Work order: Nothing but the lines from the start of the entries through the line holding "const add = (name, geo, m, parent" is to be repeated, exactly and with pictures excluded.

Information:

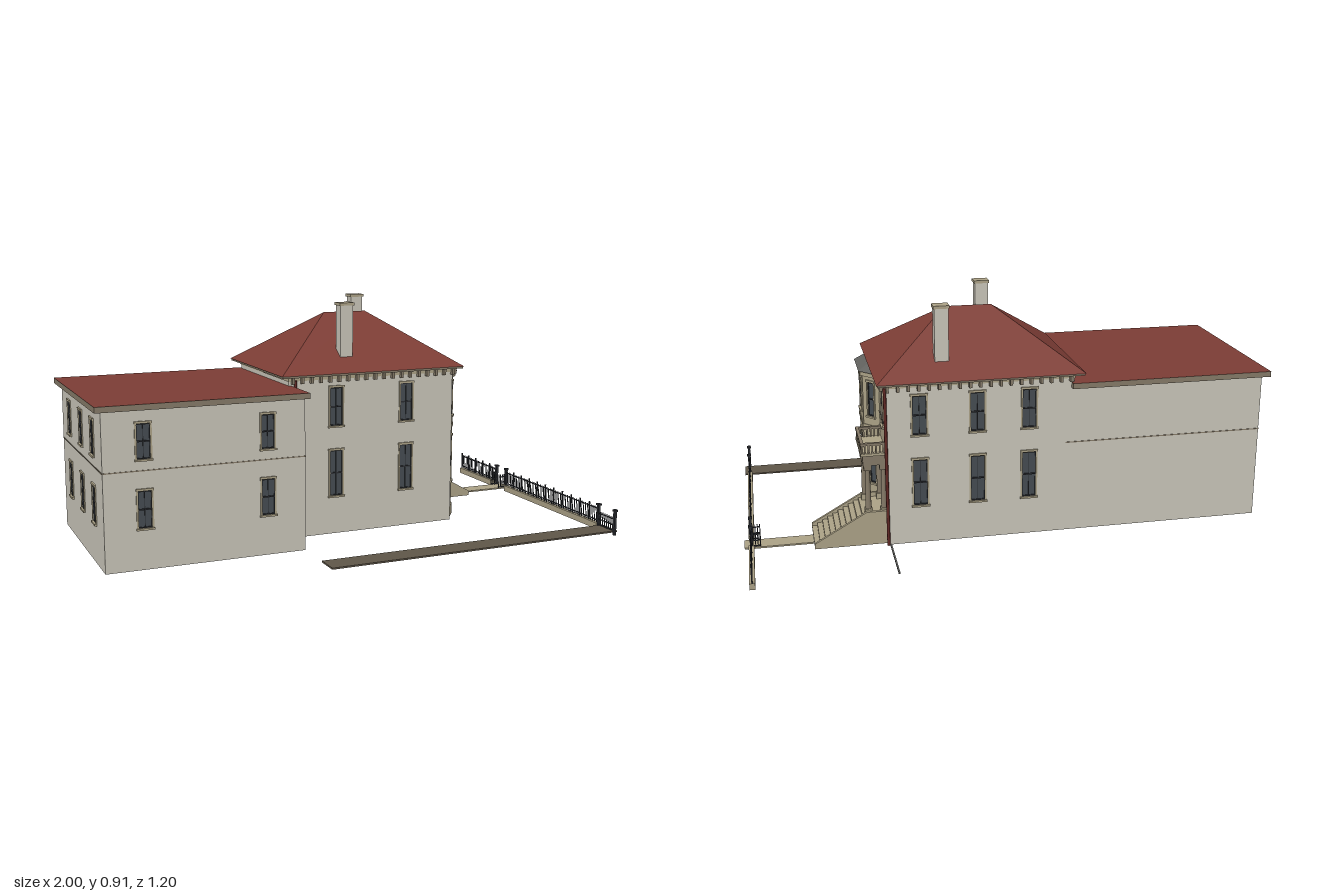
import * as THREE from 'three';

const mat = (name, color, both) => {
  const m = new THREE.MeshStandardMaterial({ color });
  m.name = name;
  if (both) m.side = THREE.DoubleSide;
  return m;
};

export function createModel() {
  const M = {
    wall: mat('pale render', 0xc9c5b9, true),
    stone: mat('tan stone', 0xaca287, true),
    trim: mat('dark stone trim', 0x857a68),
    roof: mat('red roof', 0x7c3d35),
    glass: mat('window glass', 0x454c52),
    iron: mat('black iron', 0x2b2d31),
    door: mat('red door', 0x8c3a30),
    pipe: mat('dark red paint', 0x5e2723),
    slate: mat('grey slate', 0x62625f),
    soil: mat('drive', 0x5f5648, true),
  };
  const model = new THREE.Group();
  model.name = 'house';

  const add = (name, geo, m, parent = model) => {
    const mesh = new THREE.Mesh(geo, m);
    mesh.name = name;
    parent.add(mesh);
    return mesh;
  };
  // box given by its limits on each axis
  const box = (name, m, x0, x1, y0, y1, z0, z1, parent) => {
    const g = new THREE.BoxGeometry(x1 - x0, y1 - y0, z1 - z0);
    g.translate((x0 + x1) / 2, (y0 + y1) / 2, (z0 + z1) / 2);
    return add(name, g, m, parent);
  };
  const group = (name) => {
    const g = new THREE.Group();
    g.name = name;
    model.add(g);
    return g;
  };
  // upright prism from a plan outline of [x, z] points
  const prism = (name, m, pts, y0, y1) => {
    const s = new THREE.Shape(pts.map(([x, z]) => new THREE.Vector2(x, -z)));
    const g = new THREE.ExtrudeGeometry(s, { depth: y1 - y0, bevelEnabled: false });
    g.rotateX(-Math.PI / 2).translate(0, y0, 0);
    return add(name, g, m);
  };
  // flat faces, each listed anticlockwise from outside
  const faces = (name, m, list) => {
    const pos = [];
    for (const f of list)
      for (let i = 1; i < f.length - 1; i++) pos.push(...f[0], ...f[i], ...f[i + 1]);
    const g = new THREE.BufferGeometry();
    g.setAttribute('position', new THREE.Float32BufferAttribute(pos, 3));
    g.computeVertexNormals();
    return add(name, g, m);
  };
  const rectPath = (x0, x1, y0, y1, C = THREE.Path) =>
    new C([[x0, y0], [x1, y0], [x1, y1], [x0, y1]].map((p) => new THREE.Vector2(...p)));

  // sash window set in a wall opening
  function addWindow(parent, [u, w, y0, y1]) {
    const g = new THREE.Group();
    g.name = 'window';
    parent.add(g);
    const l = u - w / 2, r = u + w / 2, mid = (y0 + y1) / 2, b = 0.005;
    const pane = new THREE.PlaneGeometry(w, y1 - y0);
    add('glass', pane.translate(u, mid, -0.004), M.glass, g);
    const sash = rectPath(l, r, y0, y1, THREE.Shape);
    sash.holes.push(rectPath(l + b, r - b, y0 + b, mid - b / 2), rectPath(l + b, r - b, mid + b / 2, y1 - b));
    const sg = new THREE.ExtrudeGeometry(sash, { depth: 0.004, bevelEnabled: false });
    add('sash', sg.translate(0, 0, -0.003), M.iron, g);
    if (w > 0.04) box('glazing bar', M.iron, u - 0.001, u + 0.001, y0, y1, -0.003, 0, g);
    for (const x of [l, r]) {
      box('jamb', M.pipe, x - 0.001, x + 0.001, y0, y1, -0.02, -0.005, g);
      box('surround', M.stone, x - 0.003, x + 0.003, y0, y1, 0, 0.004, g);
    }
    box('lintel', M.stone, l - 0.004, r + 0.004, y1 - 0.001, y1 + 0.007, 0, 0.006, g);
    box('sill', M.stone, l - 0.005, r + 0.005, y0 - 0.006, y0 + 0.001, 0, 0.009, g);
  }
  // wall from a to b in plan, left to right as seen from outside
  function wall(name, m, a, b, y0, y1, wins = []) {
    const dx = b[0] - a[0], dz = b[1] - a[1];
    const g = group(name);
    g.position.set(a[0], 0, a[1]);
    g.rotation.y = Math.atan2(-dz, dx);
    const s = rectPath(0, Math.hypot(dx, dz), y0, y1, THREE.Shape);
    for (const [u, w, h0, h1] of wins) s.holes.push(rectPath(u - w / 2, u + w / 2, h0, h1));
    add('wall face', new THREE.ShapeGeometry(s), m, g);
    wins.forEach((w) => addWindow(g, w));
    return g;
  }
  const storeys = (us, w, rows) => us.flatMap((u) => rows.map(([p, q]) => [u, w, p, q]));

  // Rear wing
  const G = 0.015, wingRows = [[0.165, 0.3], [0.41, 0.537]];
  const wingTop = 0.587;
  wall('wingFrontWall', M.wall, [-0.975, 0.345], [-0.23, 0.345], G, wingTop, storeys([0.145, 0.6], 0.055, wingRows));
  wall('wingSideWall', M.wall, [-0.23, 0.345], [-0.23, 0.18], G, wingTop, storeys([0.085], 0.055, wingRows));
  wall('wingEndWall', M.wall, [-0.975, -0.36], [-0.975, 0.345], G, wingTop, storeys([0.145, 0.36, 0.56], 0.055, wingRows));
  wall('wingBackWall', M.wall, [-0.205, -0.36], [-0.975, -0.36], G, wingTop);
  box('wingBelt', M.trim, -0.976, -0.229, 0.368, 0.372, 0.344, 0.347);
  box('wingBackBelt', M.trim, -0.976, -0.2, 0.368, 0.372, -0.362, -0.359);
  box('wingEndBelt', M.trim, -0.977, -0.974, 0.368, 0.372, -0.36, 0.345);
  const { trim, roof } = M;
  const wr = box('wingRoof', M.roof, -1, -0.22, 0.585, 0.606, -0.385, 0.37);
  wr.material = [trim, trim, roof, trim, trim, trim];

  // Main block
  const rows = [[0.165, 0.345], [0.44, 0.59]];
  wall('frontWall', M.wall, [-0.23, 0.18], [0.47, 0.18], G, 0.64, storeys([0.195, 0.495], 0.058, rows));
  wall('backWall', M.wall, [0.47, -0.36], [-0.23, -0.36], G, 0.64, storeys([0.12, 0.335, 0.53], 0.058, rows));
  wall('entranceWall', M.stone, [0.47, 0.18], [0.47, -0.36], G, 0.64, [[0.42, 0.055, 0.445, 0.595]]);
  wall('upperRearWall', M.wall, [-0.23, -0.36], [-0.23, 0.18], 0.58, 0.64);
  box('entranceBelt', M.trim, 0.469, 0.473, 0.467, 0.47, -0.36, -0.135);

  // Eaves, brackets and hipped roof
  box('eaves', M.trim, -0.262, 0.502, 0.637, 0.645, -0.392, 0.207);
  box('frieze', M.stone, -0.232, 0.474, 0.622, 0.638, -0.364, 0.184);
  const br = group('eaveBrackets');
  for (let i = 0; i <= 18; i++) {
    const x = -0.215 + i * 0.0378;
    box('bracket', M.trim, x - 0.005, x + 0.005, 0.612, 0.638, 0.18, 0.197, br);
    box('bracket', M.trim, x - 0.005, x + 0.005, 0.612, 0.638, -0.382, -0.36, br);
  }
  for (let i = 0; i <= 14; i++) {
    const z = -0.35 + i * 0.0372;
    box('bracket', M.trim, 0.47, 0.492, 0.612, 0.638, z - 0.005, z + 0.005, br);
  }
  const [x0, x1, z0, z1, ye, yr] = [-0.266, 0.506, -0.396, 0.21, 0.645, 0.852];
  const c = [[x0, ye, z1], [x1, ye, z1], [x1, ye, z0], [x0, ye, z0]];
  const rl = [0.03, yr, -0.092], rr = [0.21, yr, -0.092];
  faces('hippedRoof', M.roof, [
    [c[0], c[1], rr, rl], [c[1], c[2], rr], [c[2], c[3], rl, rr], [c[3], c[0], rl], [c[3], c[2], c[1], c[0]],
  ]);

  // Chimneys
  for (const [x, z, base] of [[0.029, 0.112, 0.69], [0.257, -0.295, 0.69]]) {
    box('chimney', M.wall, x - 0.026, x + 0.026, base, 0.897, z - 0.021, z + 0.021);
    box('chimneyCap', M.stone, x - 0.03, x + 0.03, 0.895, 0.906, z - 0.025, z + 0.025);
  }

  // Downpipes
  for (const [x, z] of [[-0.205, 0.187], [0.474, -0.364]]) {
    const p = add('downpipe', new THREE.CylinderGeometry(0.006, 0.006, 0.61, 8), M.pipe);
    p.position.set(x, 0.32, z);
  }

  // Bay window
  const bay = [[0.47, 0.165], [0.525, 0.09], [0.525, -0.07], [0.47, -0.135]];
  const bayRows = [[0.165, 0.35], [0.437, 0.573]];
  const bayWin = [[0.047, 0.036], [0.08, 0.06], [0.043, 0.036]];
  bayWin.forEach(([u, w], i) =>
    wall('bayWall', M.stone, bay[i], bay[i + 1], G, 0.6, storeys([u], w, bayRows)));
  const grow = (d) => [[0.47, 0.165 + d * 1.4], [0.525 + d, 0.09 + d / 2], [0.525 + d, -0.07 - d / 2], [0.47, -0.135 - d * 1.4]];
  prism('bayPlinth', M.stone, grow(0.004), G, 0.06);
  prism('bayBelt', M.stone, grow(0.003), 0.385, 0.4);
  prism('bayCornice', M.stone, grow(0.009), 0.594, 0.612);
  const lo = grow(0.015).map(([x, z]) => [x, 0.612, z]);
  const hi = [[0.47, 0.64, 0.13], [0.5, 0.638, 0.08], [0.5, 0.638, -0.06], [0.47, 0.64, -0.1]];
  faces('bayRoof', M.slate, [
    ...[0, 1, 2].map((i) => [lo[i], lo[i + 1], hi[i + 1], hi[i]]), hi, [...lo].reverse(),
  ]);

  // Doorway
  box('doorSurround', M.stone, 0.47, 0.476, 0.128, 0.29, -0.283, -0.192);
  box('door', M.door, 0.474, 0.479, 0.128, 0.257, -0.271, -0.204);
  box('transom', M.glass, 0.474, 0.479, 0.26, 0.28, -0.271, -0.204);

  // Porch with columns and balcony
  box('porchFloor', M.stone, 0.47, 0.565, G, 0.128, -0.342, -0.142);
  for (const z of [-0.167, -0.313])
    for (const x of [0.482, 0.54]) {
      box('pedestal', M.stone, x - 0.014, x + 0.014, 0.128, 0.15, z - 0.014, z + 0.014);
      const col = add('column', new THREE.CylinderGeometry(0.0085, 0.011, 0.155, 12), M.trim);
      col.position.set(x, 0.2275, z);
      box('capital', M.trim, x - 0.014, x + 0.014, 0.302, 0.325, z - 0.014, z + 0.014);
    }
  box('entablature', M.trim, 0.47, 0.557, 0.322, 0.362, -0.328, -0.15);
  box('balconyFloor', M.stone, 0.47, 0.565, 0.362, 0.372, -0.338, -0.14);
  const rail = group('balconyRailing');
  box('handrail', M.trim, 0.553, 0.565, 0.403, 0.412, -0.338, -0.14, rail);
  for (let i = 0; i <= 14; i++) {
    const z = -0.334 + i * 0.01357;
    box('baluster', M.trim, 0.556, 0.562, 0.372, 0.404, z - 0.003, z + 0.003, rail);
  }
  for (const z of [-0.332, -0.146]) {
    box('sideHandrail', M.trim, 0.47, 0.555, 0.403, 0.412, z - 0.006, z + 0.006, rail);
    for (let x = 0.48; x < 0.55; x += 0.0137)
      box('baluster', M.trim, x - 0.003, x + 0.003, 0.372, 0.404, z - 0.003, z + 0.003, rail);
  }

  // Entrance steps between sloping side walls
  for (let i = 0; i < 9; i++) {
    const x = 0.565 + i * 0.02;
    box('step', M.stone, x, x + 0.02, G, 0.118 - i * 0.0115, -0.332, -0.152);
  }
  const cheek = new THREE.Shape([[0.47, G], [0.745, G], [0.745, 0.035], [0.55, 0.145], [0.47, 0.145]].map((p) => new THREE.Vector2(...p)));
  for (const z of [-0.344, -0.152])
    add('stepSideWall', new THREE.ExtrudeGeometry(cheek, { depth: 0.012, bevelEnabled: false }).translate(0, 0, z), M.stone);

  // Path, drive and boundary line
  box('path', M.stone, 0.745, 1, 0.008, 0.014, -0.278, -0.208);
  box('drive', M.soil, -0.225, 0.996, 0.008, 0.014, 0.488, 0.582);
  box('boundaryLine', M.slate, 0.462, 0.468, 0.01, 0.016, -0.6, -0.36);

  // Street railings on a low kerb
  const F = 0.975;
  const fence = group('streetRailings');
  for (const [a, b] of [[-0.597, -0.28], [-0.2, 0.488]]) {
    box('kerb', M.stone, F - 0.01, F + 0.01, 0, 0.024, a, b, fence);
    for (const y of [0.034, 0.082]) box('rail', M.iron, F - 0.002, F + 0.002, y - 0.002, y + 0.002, a, b, fence);
    const n = Math.round((b - a) / 0.0125);
    for (let i = 0; i <= n; i++) {
      const z = a + ((b - a) * i) / n, t = i % 5 ? 0.0012 : 0.0025;
      box('picket', M.iron, F - t, F + t, 0.024, i % 5 ? 0.088 : 0.097, z - t, z + t, fence);
    }
  }
  for (const z of [0.592, 0.488, -0.2, -0.28]) {
    box('gatePost', M.iron, F - 0.005, F + 0.005, 0, 0.098, z - 0.005, z + 0.005, fence);
    box('postCap', M.iron, F - 0.008, F + 0.008, 0.096, 0.103, z - 0.008, z + 0.008, fence);
  }
  // Closed drive gate and open path gates
  for (const y of [0.018, 0.04, 0.064]) {
    box('driveGateRail', M.iron, F - 0.002, F + 0.002, y - 0.002, y + 0.002, 0.488, 0.592, fence);
    for (const z of [-0.207, -0.273]) box('pathGateRail', M.iron, 0.94, F, y - 0.002, y + 0.002, z - 0.002, z + 0.002, fence);
  }
  for (let i = 1; i < 8; i++)
    box('driveGateBar', M.iron, F - 0.0015, F + 0.0015, 0.015, 0.072, 0.4885 + i * 0.013, 0.4915 + i * 0.013, fence);
  for (const z of [-0.207, -0.273])
    for (let x = 0.94; x < F; x += 0.009) box('pathGateBar', M.iron, x, x + 0.003, 0.014, 0.075, z - 0.0015, z + 0.0015, fence);

  return model;
}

Solution for this task:
import * as THREE from 'three';

const mat = (name, color, both) => {
  const m = new THREE.MeshStandardMaterial({ color });
  m.name = name;
  if (both) m.side = THREE.DoubleSide;
  return m;
};

export function createModel() {
  const M = {
    wall: mat('pale render', 0xc9c5b9, true),
    stone: mat('tan stone', 0xaca287, true),
    trim: mat('dark stone trim', 0x857a68),
    roof: mat('red roof', 0x7c3d35),
    glass: mat('window glass', 0x454c52),
    iron: mat('black iron', 0x2b2d31),
    door: mat('red door', 0x8c3a30),
    pipe: mat('dark red paint', 0x5e2723),
    slate: mat('grey slate', 0x62625f),
    soil: mat('drive', 0x5f5648, true),
  };
  const model = new THREE.Group();
  model.name = 'house';

  const add = (name, geo, m, parent = model) => {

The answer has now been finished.